World Trade Center
The World Trade Center (WTC) in Amsterdam is a compact “world city” with international businesses, residential housing, art exhibits and shops. The office complex offers a wide range of business services, including use as a conference center. For residents from around the world and visitors alike, the delights of the World Trade Center are cultural and gastronomical. Those looking for something to do outside of the city center on a rainy afternoon should head here to shop, look at art and enjoy a meal.
Located in the Zuidas business district, less than 10 minutes’ by public transport from central Amsterdam, the World Trade Center is one of the largest of its kind in the world. The complex consists of nine towers and two large halls with shops and services.

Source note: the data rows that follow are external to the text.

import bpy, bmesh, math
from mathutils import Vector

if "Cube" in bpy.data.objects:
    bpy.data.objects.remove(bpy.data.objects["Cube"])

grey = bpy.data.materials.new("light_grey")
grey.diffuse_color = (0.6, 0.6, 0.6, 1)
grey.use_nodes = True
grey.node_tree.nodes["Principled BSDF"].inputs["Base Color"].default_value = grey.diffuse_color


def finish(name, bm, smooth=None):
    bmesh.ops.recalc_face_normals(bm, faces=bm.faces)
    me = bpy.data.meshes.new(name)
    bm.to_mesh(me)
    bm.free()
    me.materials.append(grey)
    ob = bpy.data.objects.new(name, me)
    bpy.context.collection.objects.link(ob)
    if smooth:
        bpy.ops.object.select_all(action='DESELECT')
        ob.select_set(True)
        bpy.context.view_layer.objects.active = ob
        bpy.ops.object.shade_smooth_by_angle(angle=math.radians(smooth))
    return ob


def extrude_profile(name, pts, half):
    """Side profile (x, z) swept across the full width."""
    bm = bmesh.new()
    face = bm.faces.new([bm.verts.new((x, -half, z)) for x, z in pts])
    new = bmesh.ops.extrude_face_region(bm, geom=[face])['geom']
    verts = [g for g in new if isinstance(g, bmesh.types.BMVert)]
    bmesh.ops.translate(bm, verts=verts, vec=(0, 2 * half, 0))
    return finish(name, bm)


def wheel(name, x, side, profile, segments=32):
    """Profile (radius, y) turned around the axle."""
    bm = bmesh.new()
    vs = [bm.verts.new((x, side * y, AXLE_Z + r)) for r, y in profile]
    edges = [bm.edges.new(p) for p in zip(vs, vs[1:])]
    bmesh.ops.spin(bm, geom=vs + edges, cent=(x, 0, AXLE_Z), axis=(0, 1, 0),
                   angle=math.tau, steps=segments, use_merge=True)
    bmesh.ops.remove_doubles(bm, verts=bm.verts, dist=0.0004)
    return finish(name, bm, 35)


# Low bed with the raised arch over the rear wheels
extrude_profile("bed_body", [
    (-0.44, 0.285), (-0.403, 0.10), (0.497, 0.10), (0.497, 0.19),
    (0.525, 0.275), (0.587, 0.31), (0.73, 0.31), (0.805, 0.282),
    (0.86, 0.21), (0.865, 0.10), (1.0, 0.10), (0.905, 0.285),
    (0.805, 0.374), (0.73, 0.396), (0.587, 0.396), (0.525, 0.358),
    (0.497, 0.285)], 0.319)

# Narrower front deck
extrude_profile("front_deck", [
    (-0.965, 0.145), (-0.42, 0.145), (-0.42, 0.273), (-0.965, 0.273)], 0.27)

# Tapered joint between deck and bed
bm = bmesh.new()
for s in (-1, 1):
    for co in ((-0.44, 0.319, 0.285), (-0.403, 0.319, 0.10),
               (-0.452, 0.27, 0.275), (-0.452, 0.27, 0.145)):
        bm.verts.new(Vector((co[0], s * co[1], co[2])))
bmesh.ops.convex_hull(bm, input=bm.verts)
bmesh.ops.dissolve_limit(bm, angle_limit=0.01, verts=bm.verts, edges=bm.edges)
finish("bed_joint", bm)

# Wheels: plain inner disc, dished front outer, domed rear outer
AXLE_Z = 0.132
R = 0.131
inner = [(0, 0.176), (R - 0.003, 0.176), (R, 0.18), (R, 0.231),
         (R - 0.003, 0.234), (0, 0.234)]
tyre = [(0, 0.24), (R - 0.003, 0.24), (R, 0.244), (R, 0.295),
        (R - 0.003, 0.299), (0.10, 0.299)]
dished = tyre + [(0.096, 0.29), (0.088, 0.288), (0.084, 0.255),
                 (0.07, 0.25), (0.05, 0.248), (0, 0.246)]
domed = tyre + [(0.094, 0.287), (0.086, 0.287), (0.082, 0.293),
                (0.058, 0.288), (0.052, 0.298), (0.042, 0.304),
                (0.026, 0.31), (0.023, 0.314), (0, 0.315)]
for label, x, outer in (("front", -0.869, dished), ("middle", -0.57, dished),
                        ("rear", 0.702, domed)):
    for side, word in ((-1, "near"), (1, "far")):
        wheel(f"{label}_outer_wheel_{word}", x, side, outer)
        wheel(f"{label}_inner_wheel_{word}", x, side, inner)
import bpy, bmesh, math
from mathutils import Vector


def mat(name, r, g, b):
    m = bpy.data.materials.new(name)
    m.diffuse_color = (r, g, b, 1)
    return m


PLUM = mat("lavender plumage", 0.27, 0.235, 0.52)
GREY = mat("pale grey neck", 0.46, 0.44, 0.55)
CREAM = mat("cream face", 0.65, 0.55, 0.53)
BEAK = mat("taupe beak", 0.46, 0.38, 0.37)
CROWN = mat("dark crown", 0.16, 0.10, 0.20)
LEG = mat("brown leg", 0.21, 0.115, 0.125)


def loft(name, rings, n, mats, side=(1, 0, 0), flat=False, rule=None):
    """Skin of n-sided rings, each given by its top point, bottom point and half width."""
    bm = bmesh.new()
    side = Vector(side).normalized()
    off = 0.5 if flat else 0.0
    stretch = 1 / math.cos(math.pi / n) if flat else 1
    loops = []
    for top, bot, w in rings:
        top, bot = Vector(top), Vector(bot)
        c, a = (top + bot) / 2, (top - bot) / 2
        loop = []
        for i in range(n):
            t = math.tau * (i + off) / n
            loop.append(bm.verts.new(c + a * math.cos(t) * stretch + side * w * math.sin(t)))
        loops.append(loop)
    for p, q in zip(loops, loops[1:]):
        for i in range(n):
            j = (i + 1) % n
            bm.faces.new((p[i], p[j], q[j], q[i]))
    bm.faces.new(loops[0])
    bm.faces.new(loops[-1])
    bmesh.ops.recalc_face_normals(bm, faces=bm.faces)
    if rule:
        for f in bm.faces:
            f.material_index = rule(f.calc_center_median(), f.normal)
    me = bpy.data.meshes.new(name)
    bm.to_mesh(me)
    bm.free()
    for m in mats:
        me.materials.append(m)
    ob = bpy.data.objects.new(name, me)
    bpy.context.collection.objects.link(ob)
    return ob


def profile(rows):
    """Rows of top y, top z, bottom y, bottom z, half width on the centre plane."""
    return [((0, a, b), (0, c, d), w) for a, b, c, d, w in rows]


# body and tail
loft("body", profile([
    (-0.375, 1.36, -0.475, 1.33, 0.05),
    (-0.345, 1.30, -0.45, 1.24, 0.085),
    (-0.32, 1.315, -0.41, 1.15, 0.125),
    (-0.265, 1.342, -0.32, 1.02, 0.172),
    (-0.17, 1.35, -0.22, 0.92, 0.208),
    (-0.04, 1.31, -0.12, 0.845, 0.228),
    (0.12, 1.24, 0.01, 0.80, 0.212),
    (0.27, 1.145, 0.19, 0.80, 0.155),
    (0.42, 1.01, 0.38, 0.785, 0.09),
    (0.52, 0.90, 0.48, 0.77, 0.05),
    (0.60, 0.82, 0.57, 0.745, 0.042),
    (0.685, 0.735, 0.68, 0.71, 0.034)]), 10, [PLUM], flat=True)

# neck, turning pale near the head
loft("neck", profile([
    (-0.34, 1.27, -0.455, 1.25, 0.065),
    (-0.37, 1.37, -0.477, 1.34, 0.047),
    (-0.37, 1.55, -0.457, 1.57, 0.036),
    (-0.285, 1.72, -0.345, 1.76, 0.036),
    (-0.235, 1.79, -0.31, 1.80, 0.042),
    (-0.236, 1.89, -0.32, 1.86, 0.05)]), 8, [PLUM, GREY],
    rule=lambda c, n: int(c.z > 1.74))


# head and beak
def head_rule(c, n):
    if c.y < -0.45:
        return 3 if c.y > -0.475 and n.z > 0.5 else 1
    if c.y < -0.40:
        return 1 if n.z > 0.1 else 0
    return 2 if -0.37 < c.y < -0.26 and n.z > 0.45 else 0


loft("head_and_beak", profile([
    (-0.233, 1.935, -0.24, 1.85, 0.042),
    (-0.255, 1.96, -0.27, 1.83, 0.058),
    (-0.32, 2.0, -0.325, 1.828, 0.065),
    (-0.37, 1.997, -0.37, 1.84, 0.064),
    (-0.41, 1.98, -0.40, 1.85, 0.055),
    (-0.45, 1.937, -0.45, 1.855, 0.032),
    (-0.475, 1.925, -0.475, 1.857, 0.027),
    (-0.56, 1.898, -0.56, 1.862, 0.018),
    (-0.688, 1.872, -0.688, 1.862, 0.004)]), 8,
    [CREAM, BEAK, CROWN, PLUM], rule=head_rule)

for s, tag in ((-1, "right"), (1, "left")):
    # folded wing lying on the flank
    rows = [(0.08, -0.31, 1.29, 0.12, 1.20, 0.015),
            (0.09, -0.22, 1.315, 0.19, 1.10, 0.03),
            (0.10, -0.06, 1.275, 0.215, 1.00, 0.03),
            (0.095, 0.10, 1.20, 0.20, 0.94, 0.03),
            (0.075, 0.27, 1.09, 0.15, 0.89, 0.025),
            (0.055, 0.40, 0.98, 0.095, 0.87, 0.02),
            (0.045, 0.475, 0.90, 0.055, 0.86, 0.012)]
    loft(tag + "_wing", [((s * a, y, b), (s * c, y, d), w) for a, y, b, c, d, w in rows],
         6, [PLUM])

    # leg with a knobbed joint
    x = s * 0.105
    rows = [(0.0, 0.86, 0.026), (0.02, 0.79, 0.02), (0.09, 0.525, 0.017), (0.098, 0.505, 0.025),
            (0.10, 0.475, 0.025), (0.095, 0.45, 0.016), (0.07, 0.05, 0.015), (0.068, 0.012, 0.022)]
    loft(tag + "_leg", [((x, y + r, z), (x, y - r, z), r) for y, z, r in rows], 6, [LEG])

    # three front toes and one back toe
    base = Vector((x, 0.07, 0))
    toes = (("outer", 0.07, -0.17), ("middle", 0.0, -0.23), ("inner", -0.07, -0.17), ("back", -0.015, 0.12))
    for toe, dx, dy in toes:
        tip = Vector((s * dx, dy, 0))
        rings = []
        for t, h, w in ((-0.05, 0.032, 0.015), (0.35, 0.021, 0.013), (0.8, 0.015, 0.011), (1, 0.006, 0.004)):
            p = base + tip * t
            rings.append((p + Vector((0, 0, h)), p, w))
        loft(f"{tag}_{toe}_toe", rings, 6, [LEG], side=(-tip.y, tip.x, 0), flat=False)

With 27 levels, the H tower is the highest building.
During Amsterdam’s Golden Age in the 16th and 17th centuries the economy boomed, and ever since the city has welcomed international traders. The Dutch capital is still seen as an attractive place to establish a global business and the WTC leases office space to hundreds of internationally-oriented companies.
Admire the spacious atrium where cultural events are held and then head inside the buildings to browse through the shops. Splurge on watches, pearls and diamonds in one of the jewelry stores or get a new hair style at the hairdressers. Afterwards, enjoy lunch in one of the cafés or restaurants on ground level.
The Amsterdam Fund for the Arts promotes up-and-coming artists with exhibits in the WTC. See one of the rotating exhibits by contemporary artists from across the globe in the H tower.
Zuidplein, a courtyard with trees and garden beds, connects the WTC with the public transport hub. It is a 10-minute train journey from Central Station to Station Zuid. The WTC is also just a short train ride or drive from the well-connected Schiphol airport. Because it caters to traveling businesspeople, the complex is surrounded by quality hotels and fully-equipped apartments. There is no admission fee, but you may have to pay for concerts or special exhibits.